» Exercise details
Each line below that includes the word "high" adds one to the count; give that count and nothing else.

Segment Start: Given records

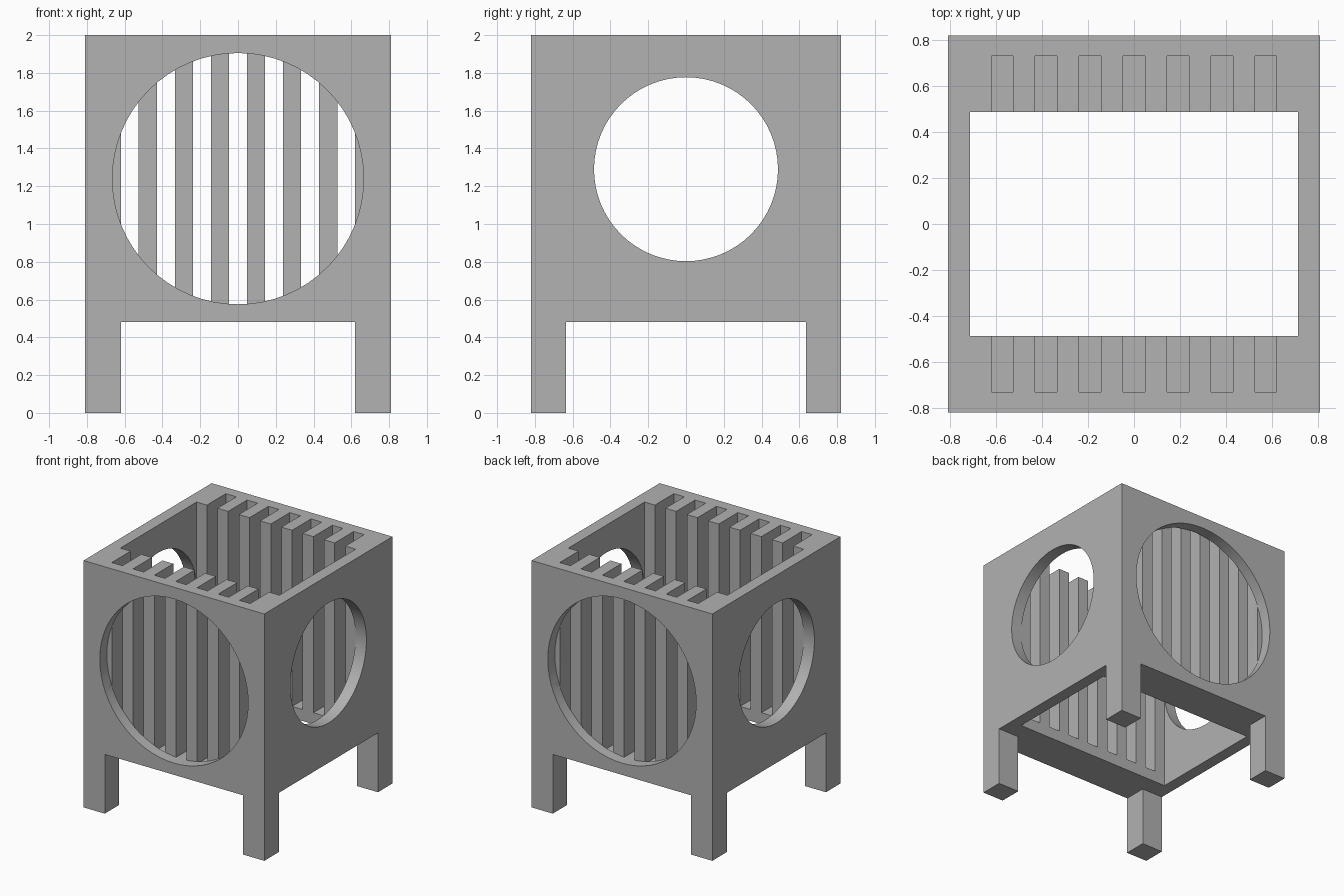
import bpy
from math import pi

default = bpy.data.objects.get("Cube")
if default:
    bpy.data.objects.remove(default, do_unlink=True)

HALF_X, HALF_Y, TOP = 0.81, 0.82, 2.0
LEG_TOP = 0.48

grey = bpy.data.materials.new("plain_grey")
grey.use_nodes = True
color = (0.445, 0.445, 0.445, 1)
grey.diffuse_color = color
grey.node_tree.nodes["Principled BSDF"].inputs["Base Color"].default_value = color


def box(name, low, high):
    """Box between two opposite corners."""
    middle = [(a + b) / 2 for a, b in zip(low, high)]
    bpy.ops.mesh.primitive_cube_add(size=1, location=middle)
    obj = bpy.context.object
    obj.name = name
    obj.scale = [b - a for a, b in zip(low, high)]
    bpy.ops.object.transform_apply(location=True, rotation=True, scale=True)
    return obj


def disc(name, radius, depth, location, rotation):
    """Round cutter lying on its side."""
    bpy.ops.mesh.primitive_cylinder_add(vertices=64, radius=radius, depth=depth,
                                        location=location, rotation=rotation)
    bpy.context.object.name = name
    bpy.ops.object.transform_apply(location=True, rotation=True, scale=True)
    return bpy.context.object


def carve(body, cutter):
    """Subtract the cutter from the body and discard it."""
    cutter.hide_render = True
    mod = body.modifiers.new("carve", 'BOOLEAN')
    mod.operation = 'DIFFERENCE'
    mod.solver = 'EXACT'
    mod.object = cutter
    bpy.context.view_layer.objects.active = body
    bpy.ops.object.modifier_apply(modifier=mod.name)
    bpy.data.objects.remove(cutter, do_unlink=True)


# Solid block that becomes the housing with its four legs
body = box("slatted_housing", (-HALF_X, -HALF_Y, 0), (HALF_X, HALF_Y, TOP))

# Gaps between the legs, both ways
carve(body, box("gap_front_back", (-0.62, -1, -0.1), (0.62, 1, LEG_TOP)))
carve(body, box("gap_sides", (-1, -0.635, -0.1), (1, 0.635, LEG_TOP)))

# Central shaft, open at top and bottom
carve(body, box("shaft", (-0.713, -0.488, 0.3), (0.713, 0.488, 2.1)))

# Round windows through both side walls
carve(body, disc("side_window", 0.487, 2, (0, 0, 1.29), (0, pi / 2, 0)))

# Front and back: vertical slots behind a large round window
for side in (-1, 1):
    for i in range(-3, 4):
        x = i * 0.191
        y_in, y_out = sorted((side * 0.4, side * 0.73))
        carve(body, box("slot", (x - 0.0475, y_in, 0.573), (x + 0.0475, y_out, 2.1)))
    carve(body, disc("large_window", 0.665, 0.2, (0, side * 0.829, 1.24), (pi / 2, 0, 0)))

# Finish
body.data.materials.clear()
body.data.materials.append(grey)
for face in body.data.polygons:
    face.material_index = 0
bpy.ops.object.select_all(action='DESELECT')
body.select_set(True)
bpy.context.view_layer.objects.active = body
bpy.ops.object.shade_smooth_by_angle(angle=pi / 6)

Segment End: Given records

» Exercise response
3